== Segment start ==
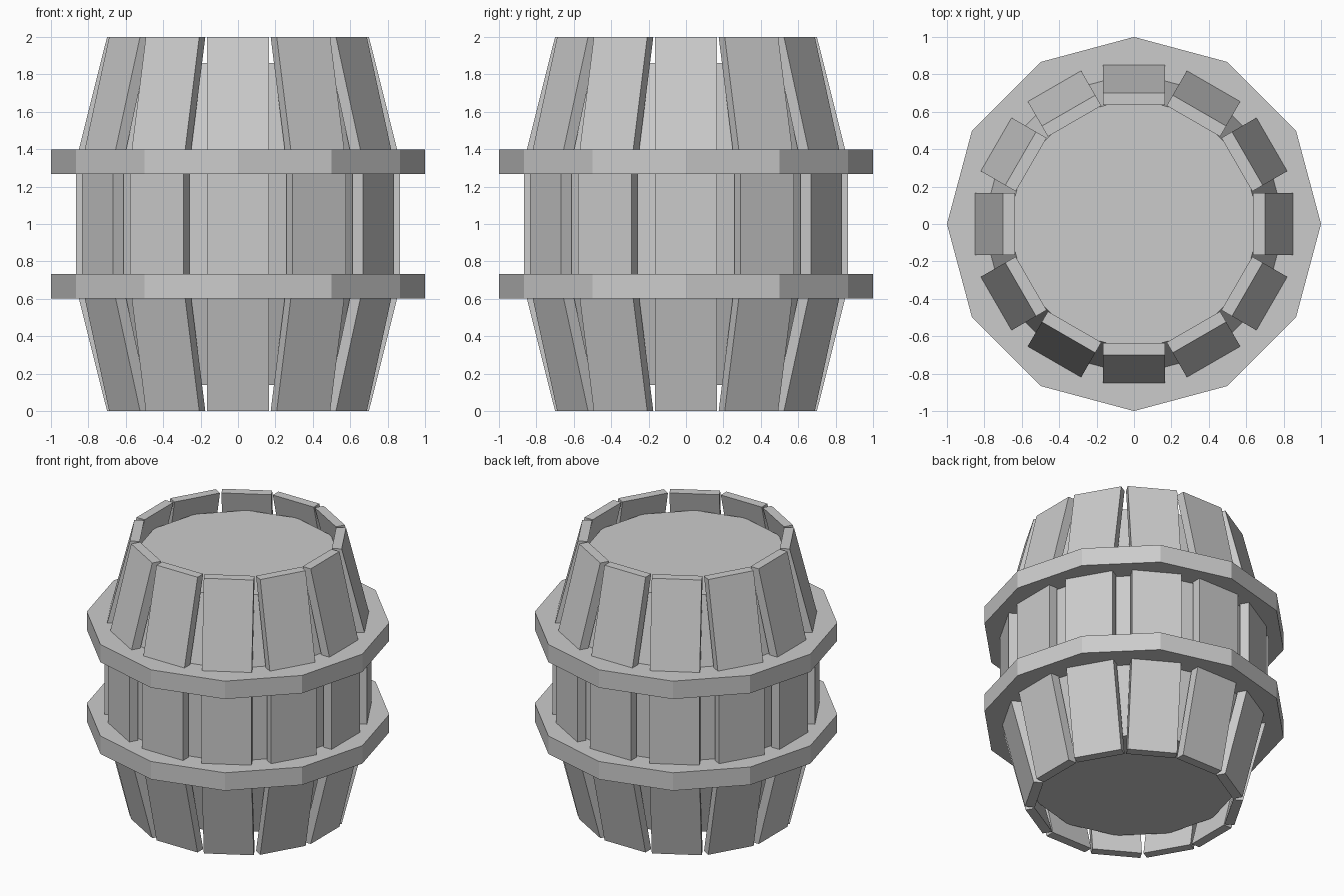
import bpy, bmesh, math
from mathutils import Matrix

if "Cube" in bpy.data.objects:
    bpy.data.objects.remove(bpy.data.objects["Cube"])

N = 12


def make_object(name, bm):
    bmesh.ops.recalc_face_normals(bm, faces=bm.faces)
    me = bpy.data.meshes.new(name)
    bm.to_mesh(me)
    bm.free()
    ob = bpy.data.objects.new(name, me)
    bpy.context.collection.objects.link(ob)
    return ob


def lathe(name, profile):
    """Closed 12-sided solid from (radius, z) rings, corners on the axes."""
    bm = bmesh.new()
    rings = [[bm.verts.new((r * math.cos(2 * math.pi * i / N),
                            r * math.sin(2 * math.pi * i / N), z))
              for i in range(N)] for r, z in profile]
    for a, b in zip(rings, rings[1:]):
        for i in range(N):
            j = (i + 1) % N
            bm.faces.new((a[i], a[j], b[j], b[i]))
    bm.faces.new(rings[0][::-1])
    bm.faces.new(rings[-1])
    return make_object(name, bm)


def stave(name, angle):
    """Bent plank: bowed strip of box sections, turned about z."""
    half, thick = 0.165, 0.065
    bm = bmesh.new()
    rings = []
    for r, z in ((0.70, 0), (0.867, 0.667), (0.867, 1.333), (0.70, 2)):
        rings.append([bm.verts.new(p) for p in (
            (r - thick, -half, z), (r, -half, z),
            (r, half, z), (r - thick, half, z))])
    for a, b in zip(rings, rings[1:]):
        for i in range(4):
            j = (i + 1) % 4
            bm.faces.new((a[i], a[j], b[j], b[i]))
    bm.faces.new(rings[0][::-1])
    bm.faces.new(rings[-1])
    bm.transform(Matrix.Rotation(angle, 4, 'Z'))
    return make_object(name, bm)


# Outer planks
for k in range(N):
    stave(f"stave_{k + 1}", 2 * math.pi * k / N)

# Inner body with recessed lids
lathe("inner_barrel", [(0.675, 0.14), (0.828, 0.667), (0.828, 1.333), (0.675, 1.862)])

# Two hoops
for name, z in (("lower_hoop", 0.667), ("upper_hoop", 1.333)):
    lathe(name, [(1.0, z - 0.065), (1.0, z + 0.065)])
== Segment end ==
== Segment start ==
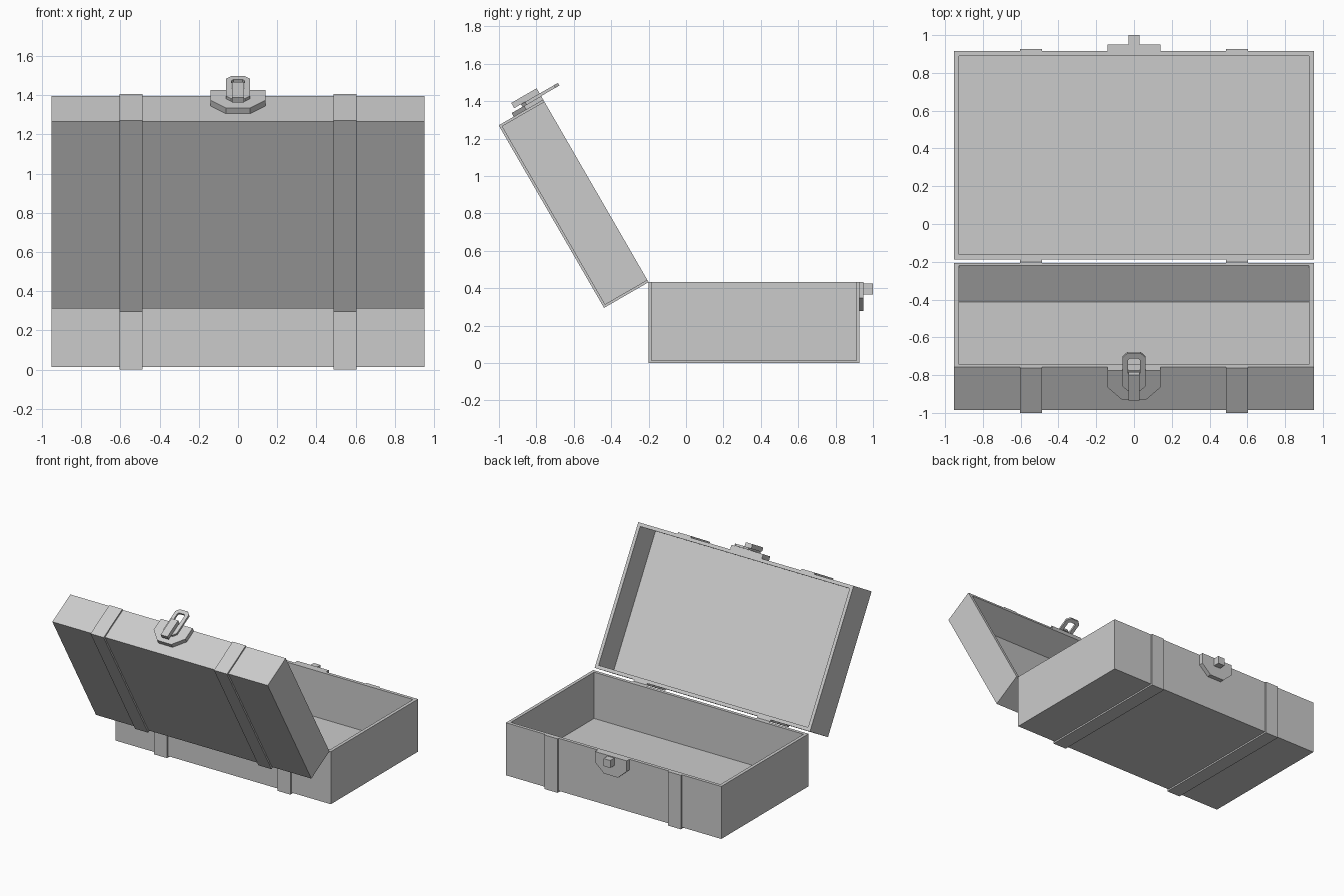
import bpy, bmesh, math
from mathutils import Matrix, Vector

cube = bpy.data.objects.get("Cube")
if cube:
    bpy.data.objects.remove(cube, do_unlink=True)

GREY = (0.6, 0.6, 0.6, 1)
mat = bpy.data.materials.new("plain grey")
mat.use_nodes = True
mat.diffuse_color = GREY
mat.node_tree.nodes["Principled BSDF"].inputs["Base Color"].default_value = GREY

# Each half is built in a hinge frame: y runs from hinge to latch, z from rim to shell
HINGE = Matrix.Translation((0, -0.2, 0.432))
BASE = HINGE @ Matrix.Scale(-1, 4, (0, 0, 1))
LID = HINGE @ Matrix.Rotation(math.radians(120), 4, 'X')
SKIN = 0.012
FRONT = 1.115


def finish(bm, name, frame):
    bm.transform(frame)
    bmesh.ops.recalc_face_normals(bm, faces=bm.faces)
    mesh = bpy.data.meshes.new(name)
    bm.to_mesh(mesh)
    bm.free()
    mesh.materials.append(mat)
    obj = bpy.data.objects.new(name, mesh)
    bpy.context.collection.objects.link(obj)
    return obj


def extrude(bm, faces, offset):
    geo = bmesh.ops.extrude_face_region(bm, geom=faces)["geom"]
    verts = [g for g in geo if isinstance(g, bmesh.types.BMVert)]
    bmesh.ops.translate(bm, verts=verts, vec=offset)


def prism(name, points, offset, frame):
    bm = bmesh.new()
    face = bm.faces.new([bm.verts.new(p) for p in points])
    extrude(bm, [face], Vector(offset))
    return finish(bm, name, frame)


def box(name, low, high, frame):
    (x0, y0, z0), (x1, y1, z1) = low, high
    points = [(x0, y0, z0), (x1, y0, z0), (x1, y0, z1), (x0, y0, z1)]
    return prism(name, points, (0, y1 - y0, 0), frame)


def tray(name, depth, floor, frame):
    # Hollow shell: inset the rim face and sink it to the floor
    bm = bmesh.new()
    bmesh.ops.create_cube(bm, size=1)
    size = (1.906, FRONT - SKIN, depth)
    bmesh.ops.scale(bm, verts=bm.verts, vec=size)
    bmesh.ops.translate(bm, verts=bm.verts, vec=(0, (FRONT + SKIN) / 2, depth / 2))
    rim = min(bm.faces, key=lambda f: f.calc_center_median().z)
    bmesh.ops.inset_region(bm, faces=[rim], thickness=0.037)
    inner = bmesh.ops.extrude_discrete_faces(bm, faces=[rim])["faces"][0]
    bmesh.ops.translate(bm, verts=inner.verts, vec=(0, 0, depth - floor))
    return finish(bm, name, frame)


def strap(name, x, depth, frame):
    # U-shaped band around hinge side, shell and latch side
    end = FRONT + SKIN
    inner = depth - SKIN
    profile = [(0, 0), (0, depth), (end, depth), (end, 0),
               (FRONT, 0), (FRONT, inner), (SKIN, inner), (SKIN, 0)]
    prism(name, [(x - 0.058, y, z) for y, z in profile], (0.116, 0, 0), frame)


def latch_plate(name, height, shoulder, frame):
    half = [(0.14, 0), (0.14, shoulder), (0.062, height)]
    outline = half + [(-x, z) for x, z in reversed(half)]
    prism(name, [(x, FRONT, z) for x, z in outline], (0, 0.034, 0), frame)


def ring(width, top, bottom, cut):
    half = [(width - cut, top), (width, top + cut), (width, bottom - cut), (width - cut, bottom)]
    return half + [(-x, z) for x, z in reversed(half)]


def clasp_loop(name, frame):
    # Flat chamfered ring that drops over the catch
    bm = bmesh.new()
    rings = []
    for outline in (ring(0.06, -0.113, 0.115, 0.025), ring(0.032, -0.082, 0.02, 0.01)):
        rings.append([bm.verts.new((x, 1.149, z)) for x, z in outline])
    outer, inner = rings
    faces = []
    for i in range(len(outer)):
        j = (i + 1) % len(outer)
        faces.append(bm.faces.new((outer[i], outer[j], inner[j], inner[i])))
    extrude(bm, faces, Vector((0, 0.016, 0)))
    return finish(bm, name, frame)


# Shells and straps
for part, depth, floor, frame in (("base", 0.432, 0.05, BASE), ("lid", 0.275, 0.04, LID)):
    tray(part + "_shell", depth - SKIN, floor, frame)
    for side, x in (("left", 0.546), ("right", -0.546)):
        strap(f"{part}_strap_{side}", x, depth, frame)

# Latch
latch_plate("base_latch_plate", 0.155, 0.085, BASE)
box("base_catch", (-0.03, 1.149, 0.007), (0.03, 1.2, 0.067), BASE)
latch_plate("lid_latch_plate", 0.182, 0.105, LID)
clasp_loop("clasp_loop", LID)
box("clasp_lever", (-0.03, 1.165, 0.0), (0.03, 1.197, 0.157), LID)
== Segment end ==
**WORK REQUIRED**
Search the entries above for the word "half", and copy every line where it occurs.

**OUTPUT BELOW**
    half, thick = 0.165, 0.065
            (r - thick, -half, z), (r, -half, z),
            (r, half, z), (r - thick, half, z))])
# Each half is built in a hinge frame: y runs from hinge to latch, z from rim to shell
    half = [(0.14, 0), (0.14, shoulder), (0.062, height)]
    outline = half + [(-x, z) for x, z in reversed(half)]
    half = [(width - cut, top), (width, top + cut), (width, bottom - cut), (width - cut, bottom)]
    return half + [(-x, z) for x, z in reversed(half)]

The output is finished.